Lesser Slave Lake (French: Petit lac des Esclaves)—known traditionally as "Beaver Lake" (ᐊᒥᐢᐠ ᓵᑲᐦᐃᑲᐣ amisk sâkâhikan in the Plains Cree language, and T’saat’ine migeh in Dene Zhatıé) or "Beaver people were over there, living there" (ᐊᔭᐦᒋᔨᓂᐤ ᓵᑲᐦᐃᑲᐣ ayahciyiniw sâkahikan and T’saatine nda ghe’in’deh)—is located in central Alberta, Canada, northwest of Edmonton. It is the second largest lake entirely within Alberta boundaries (and the largest easily accessible by vehicle), covering 1,160 km2 (450 sq mi) and measuring over 100 km (62 mi) long and 15 km (9.3 mi) at its widest point. Lesser Slave Lake averages 11.4 m (37 ft) in depth and is 20.5 m (67 ft) at its deepest. It drains eastwards into the Athabasca River by way of the Lesser Slave River.
The town of Slave Lake is located at the eastern tip of the lake, around the outflow of Lesser Slave River.
Conservation and development
Due to its location on a major fly-way for migrating birds, Lesser Slave Lake is popular with birders. The nearby Lesser Slave Lake Provincial Park has lakeside camping facilities located along sand beaches, with some rocky beaches as well. Fishing is popular and legal. The entire north shore of the lake is protected, other reserves being Hilliard's Bay Provincial Park, Lesser Slave Lake Wildland and Grouard Trail Park Reserve.

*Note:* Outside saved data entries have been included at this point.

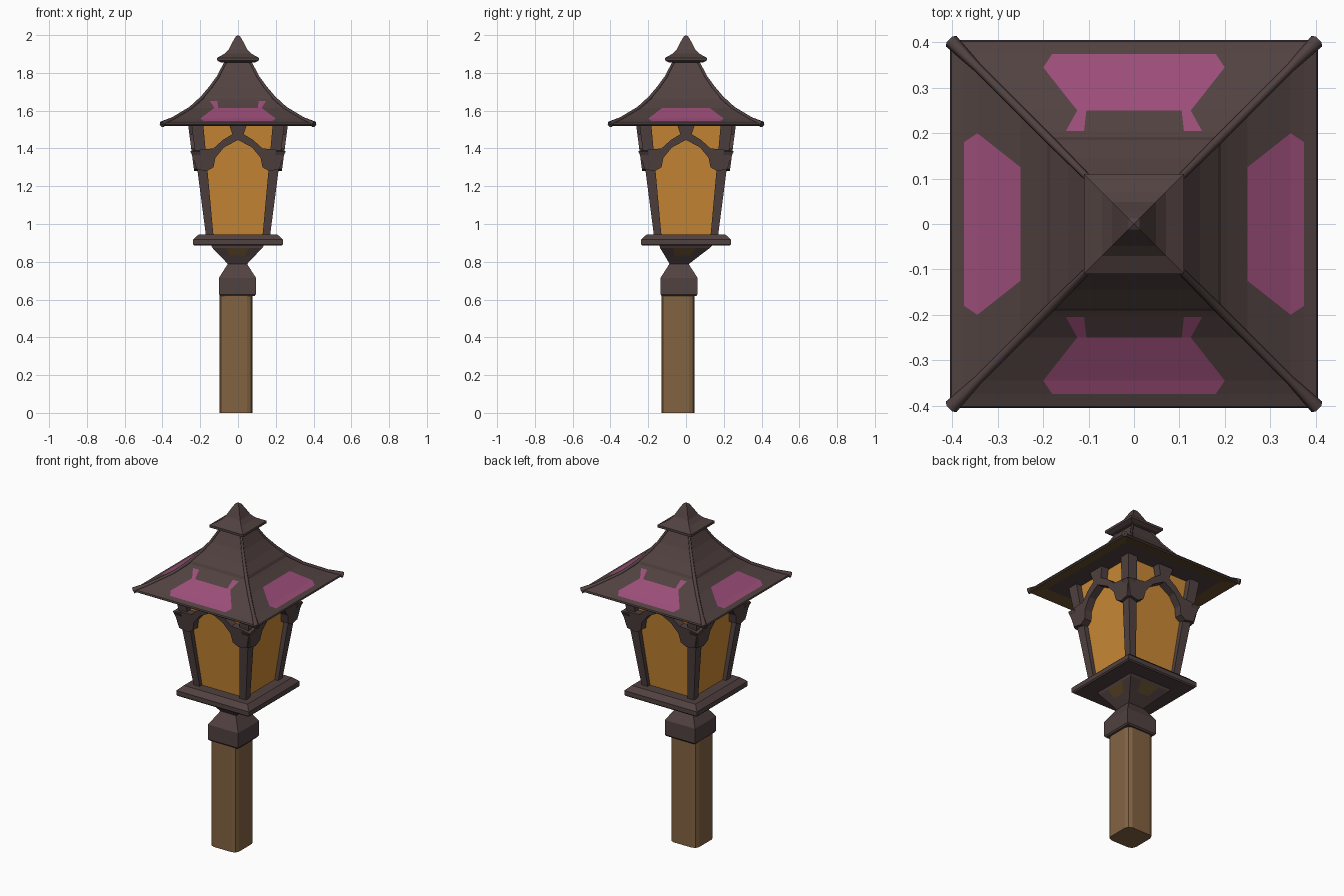
import bpy, bmesh, math
from mathutils import Matrix, Vector

if "Cube" in bpy.data.objects:
    bpy.data.objects.remove(bpy.data.objects["Cube"])


def material(name, rgb):
    m = bpy.data.materials.new(name)
    m.diffuse_color = (*rgb, 1)
    m.use_nodes = True
    m.node_tree.nodes["Principled BSDF"].inputs["Base Color"].default_value = m.diffuse_color
    return m


METAL = material("dark metal", (0.082, 0.054, 0.052))
PINK = material("pink roof patch", (0.33, 0.075, 0.19))
AMBER = material("amber glass", (0.60, 0.25, 0.036))
WOOD = material("brown wood", (0.225, 0.125, 0.055))
OLIVE = material("olive brown", (0.125, 0.072, 0.024))


def finish(name, bm, mats, loc=(0, 0, 0), turn=0):
    bmesh.ops.remove_doubles(bm, verts=bm.verts, dist=1e-5)
    bmesh.ops.recalc_face_normals(bm, faces=bm.faces)
    me = bpy.data.meshes.new(name)
    bm.to_mesh(me)
    bm.free()
    for m in mats:
        me.materials.append(m)
    ob = bpy.data.objects.new(name, me)
    ob.location = loc
    ob.rotation_euler.z = turn
    bpy.context.collection.objects.link(ob)
    return ob


def square_shell(name, rows, mats, rule=lambda side, band, col: 0, shift=lambda z: (0, 0)):
    """Square tower from rows (half width, height, optional inner column offsets)."""
    bm = bmesh.new()
    for side in range(4):
        rot = Matrix.Rotation(side * math.pi / 2, 3, 'Z')
        grid = []
        for d, z, *inner in rows:
            xs = [-d] + [-w for w in inner] + inner[::-1] + [d]
            sx, sy = shift(z)
            grid.append([bm.verts.new(rot @ Vector((x, -d, z)) + Vector((sx, sy, 0))) for x in xs])
        for b in range(len(rows) - 1):
            for c in range(len(grid[b]) - 1):
                f = bm.faces.new((grid[b][c], grid[b][c + 1], grid[b + 1][c + 1], grid[b + 1][c]))
                f.material_index = rule(side, b, c)
    bmesh.ops.dissolve_degenerate(bm, dist=1e-5, edges=bm.edges)
    return finish(name, bm, mats)


# Wooden post with chamfered corners
bm = bmesh.new()
bmesh.ops.create_cube(bm, size=1, matrix=Matrix.Translation((0, 0, 0.315)) @ Matrix.Diagonal((0.176, 0.176, 0.63, 1)))
upright = [e for e in bm.edges if abs(e.verts[0].co.z - e.verts[1].co.z) > 0.1]
bmesh.ops.bevel(bm, geom=upright, offset=0.03, segments=2, profile=0.5, affect='EDGES')
finish("post", bm, [WOOD], (-0.01, -0.042, 0))

# Collar on the post
square_shell("collar", [(0, 0.62), (0.092, 0.62), (0.098, 0.628), (0.098, 0.715), (0.05, 0.79), (0, 0.79)],
             [METAL], shift=lambda z: (-0.003, -0.037))

# Flared support with an olive patch on each side
square_shell("flared_support",
             [(0.048, 0.785, 0.025), (0.092, 0.832, 0.04), (0.132, 0.873, 0.06), (0.14, 0.888, 0.07)],
             [METAL, OLIVE], lambda s, b, c: int(b == 1 and c == 1),
             lambda z: (-0.003, -0.037 * (0.888 - z) / 0.103))

# Base plate
square_shell("base_plate", [(0, 0.885), (0.23, 0.885), (0.237, 0.892), (0.237, 0.918), (0.208, 0.945), (0, 0.945)], [METAL])

# Tapered amber glass
square_shell("glass", [(0.148, 0.94), (0.213, 1.535)], [AMBER])

# Four leaning corner posts
for k in range(4):
    bm = bmesh.new()
    rings = [[bm.verts.new((x, y, z)) for x, y in ((a, a), (b, a), (b, b), (a, b))]
             for a, b, z in ((0.130, 0.170, 0.94), (0.185, 0.248, 1.54))]
    bm.faces.new(rings[0])
    bm.faces.new(rings[1])
    for i in range(4):
        j = (i + 1) % 4
        bm.faces.new((rings[0][i], rings[0][j], rings[1][j], rings[1][i]))
    finish(f"corner_post_{k + 1}", bm, [METAL], turn=k * math.pi / 2)

# Arched braces on the four sides, mirrored from a half outline
half = [(0, 1.535), (-0.05, 1.535), (-0.03, 1.475), (-0.08, 1.445), (-0.13, 1.40), (-0.19, 1.395), (-0.253, 1.385),
        (-0.235, 1.35), (-0.22, 1.29), (-0.165, 1.28), (-0.13, 1.30), (-0.12, 1.35), (-0.075, 1.405), (0, 1.445)]
outline = half + [(-x, z) for x, z in half[-2:0:-1]]
for k in range(4):
    bm = bmesh.new()
    face = bm.faces.new([bm.verts.new((x, -(0.188 + 0.13 * (z - 0.94)), z)) for x, z in outline])
    out = bmesh.ops.extrude_face_region(bm, geom=[face])
    bmesh.ops.translate(bm, vec=(0, 0.045, 0), verts=[v for v in out["geom"] if isinstance(v, bmesh.types.BMVert)])
    finish(f"arch_brace_{k + 1}", bm, [METAL], turn=k * math.pi / 2)

# Roof: concave square shell, pink patches cut in, brown eave underside
roof = [(0, 1.535, 0, 0), (0.33, 1.535, 0.2, 0.1), (0.398, 1.52, 0.2, 0.1), (0.405, 1.526, 0.2, 0.1),
        (0.402, 1.534, 0.2, 0.1), (0.375, 1.544, 0.18, 0.1), (0.345, 1.558, 0.2, 0.11), (0.25, 1.615, 0.125, 0.105),
        (0.205, 1.652, 0.15, 0.11), (0.192, 1.664, 0.12, 0.08), (0.185, 1.68, 0.12, 0.08), (0.145, 1.725, 0.09, 0.05),
        (0.106, 1.78, 0.06, 0.03), (0.064, 1.86, 0.04, 0.02)]


def roof_rule(side, band, col):
    if band == 1:
        return 2
    patch = band in (5, 6) and 1 <= col <= 3
    ears = band == 7 and col in (1, 3) and side % 2 == 0
    return int(patch or ears)


square_shell("roof", roof, [METAL, PINK, OLIVE], roof_rule)

# Hip ridges with thicker knobs at the eave corners
ridge = [(0.403, 1.527, 1.5), (0.385, 1.537, 1.3), (0.345, 1.556, 0.9), (0.25, 1.613, 0.9),
         (0.188, 1.67, 0.9), (0.145, 1.723, 0.8), (0.106, 1.778, 0.7), (0.064, 1.86, 0.6)]
for k in range(4):
    cu = bpy.data.curves.new(f"hip_ridge_{k + 1}", 'CURVE')
    cu.dimensions = '3D'
    cu.bevel_depth = 0.011
    cu.bevel_resolution = 1
    cu.use_fill_caps = True
    sp = cu.splines.new('POLY')
    sp.points.add(len(ridge) - 1)
    for p, (d, z, r) in zip(sp.points, ridge):
        p.co = (d, d, z, 1)
        p.radius = r
    cu.materials.append(METAL)
    ob = bpy.data.objects.new(f"hip_ridge_{k + 1}", cu)
    ob.rotation_euler.z = k * math.pi / 2
    bpy.context.collection.objects.link(ob)

# Pointed cap
square_shell("roof_cap", [(0, 1.855), (0.09, 1.855), (0.11, 1.866), (0.11, 1.88), (0.07, 1.902),
                          (0.048, 1.925), (0.028, 1.965), (0.012, 1.993), (0, 2.0)], [METAL])
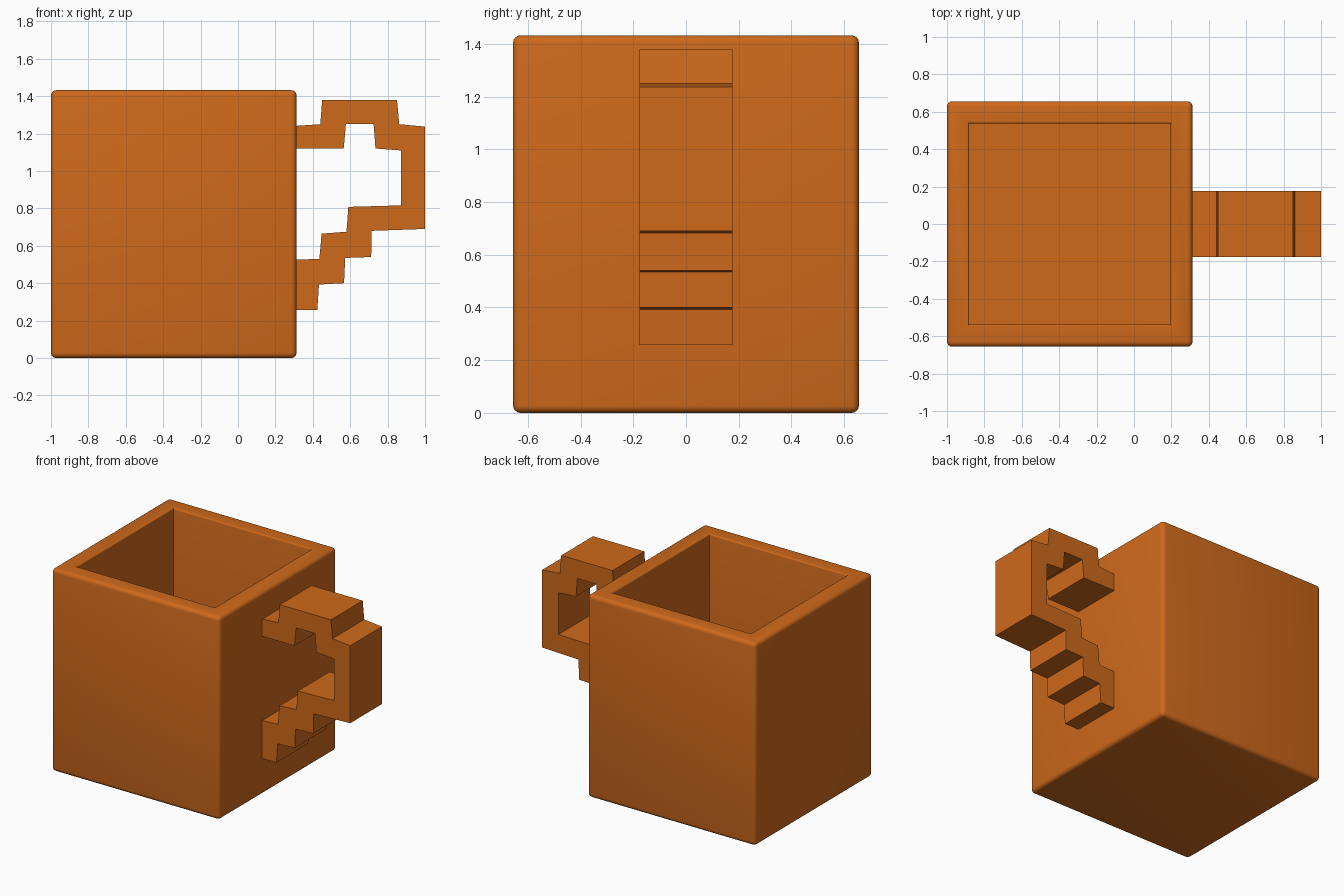
import bpy, bmesh
from mathutils import Vector

if "Cube" in bpy.data.objects:
    bpy.data.objects.remove(bpy.data.objects["Cube"])

orange = bpy.data.materials.new("burnt_orange")
orange.diffuse_color = (0.62, 0.142, 0.011, 1)
orange.use_nodes = True
orange.node_tree.nodes["Principled BSDF"].inputs["Base Color"].default_value = orange.diffuse_color


def finish(name, bm):
    bmesh.ops.recalc_face_normals(bm, faces=bm.faces)
    mesh = bpy.data.meshes.new(name)
    bm.to_mesh(mesh)
    bm.free()
    mesh.materials.append(orange)
    obj = bpy.data.objects.new(name, mesh)
    bpy.context.collection.objects.link(obj)
    return obj


# Square cup: box with an inset top pushed down to form the hollow
X0, X1, HALF_Y, HEIGHT, WALL = -1.0, 0.313, 0.656, 1.432, 0.118
bm = bmesh.new()
bmesh.ops.create_cube(bm, size=1)
for v in bm.verts:
    v.co = Vector(((X0 + X1) / 2 + v.co.x * (X1 - X0),
                   v.co.y * 2 * HALF_Y,
                   (v.co.z + 0.5) * HEIGHT))
outer = list(bm.edges)
bm.normal_update()
top = max(bm.faces, key=lambda f: f.calc_center_median().z)
bmesh.ops.inset_region(bm, faces=[top], thickness=WALL, use_even_offset=True)
rim = list(top.edges)
hollow = bmesh.ops.extrude_face_region(bm, geom=[top])
bmesh.ops.translate(bm, vec=(0, 0, WALL - HEIGHT),
                    verts=[g for g in hollow["geom"] if isinstance(g, bmesh.types.BMVert)])
if top.is_valid:
    bmesh.ops.delete(bm, geom=[top], context='FACES_ONLY')

# Softly rounded outer edges, finer rounding on the inner rim
for edges, width in ((outer, 0.028), (rim, 0.01)):
    bmesh.ops.bevel(bm, geom=[e for e in edges if e.is_valid], offset=width,
                    offset_type='OFFSET', segments=4, profile=0.5, affect='EDGES')
cup = finish("cup_body", bm)
bpy.context.view_layer.objects.active = cup
cup.select_set(True)
bpy.ops.object.shade_smooth_by_angle()

# Stepped handle: side outline extruded across y
outline = [
    (0.29, 1.24), (0.44, 1.25), (0.45, 1.38), (0.85, 1.38), (0.862, 1.25), (1.0, 1.237),
    (1.0, 0.69), (0.715, 0.68), (0.712, 0.54), (0.573, 0.535), (0.567, 0.40),
    (0.433, 0.393), (0.424, 0.257), (0.29, 0.257),
    (0.29, 0.525), (0.435, 0.53), (0.447, 0.665), (0.58, 0.675), (0.59, 0.808), (0.872, 0.816),
    (0.872, 1.11), (0.735, 1.12), (0.725, 1.25), (0.577, 1.25), (0.565, 1.12), (0.29, 1.12),
]
bm = bmesh.new()
side = bm.faces.new([bm.verts.new((x, -0.177, z)) for x, z in outline])
swept = bmesh.ops.extrude_face_region(bm, geom=[side])
bmesh.ops.translate(bm, vec=(0, 0.354, 0),
                    verts=[g for g in swept["geom"] if isinstance(g, bmesh.types.BMVert)])
finish("stepped_handle", bm)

A number of Indian reserves are established at the shores of the lake:
- Kapawe'no First Nations Lands 150, 230 and 231 of the Kapawe'no First Nation,
- Sucker Creek 150a of the Sucker Creek Cree First Nation
- Drift Pile River 150 of the Driftpile First Nation
- Swan River 150e of the Swan River First Nation
- Sawridge 150g and h Sawridge Band
- February 14, 1968
On February 14, 1968, a Cessna 182H CF-WUK plane crashed into the lake due to ice forming on the wings and causing the pilot to lose control. The pilot was a Graham James Cox, a former 501 Squadron Commander during the Second World War. Both he and his two passengers died in the accident. The passengers were William Henry Lucus and Kenneth McIntosh McMillan.
- May 20, 2011
On May 20, 2011, a Bell 212 helicopter crashed into the lake while fighting the 2011 Slave Lake fire. The pilot, 54-year-old Jean-Luc Deba of Montreal, died. On the one-year anniversary, a park at Canyon Creek was named in Deba's honor.
- "Lesser Slave Lake". Treaty 8 Place Name Project. Treaty 8 First Nation of Alberta in Collaboration with University of Alberta. Retrieved 31 October 2022.
- "Slave Lake". Treaty 8 Place Name Project. Treaty 8 First Nation of Alberta in Collaboration with University of Alberta. Retrieved 31 October 2022.
- Atlas of Alberta Lakes. "Lesser Slave Lake". Archived from the original on 2011-07-19. Retrieved 2007-05-01.
- International Lake Environment Committee. "Lesser Slave Lake". Archived from the original on 2007-07-13. Retrieved 2007-05-01.
- Atlas of Canada. "Lakes of Canada". Archived from the original on April 10, 2007. Retrieved 2007-05-01.
- "Lesser Slave Lake Bird Observatory". Archived from the original on 2007-04-21. Retrieved 2007-05-01.
- http://www.152hyderabad.co.uk/assets/images/Battle_Of_Britain_20.jpg/[permanent dead link]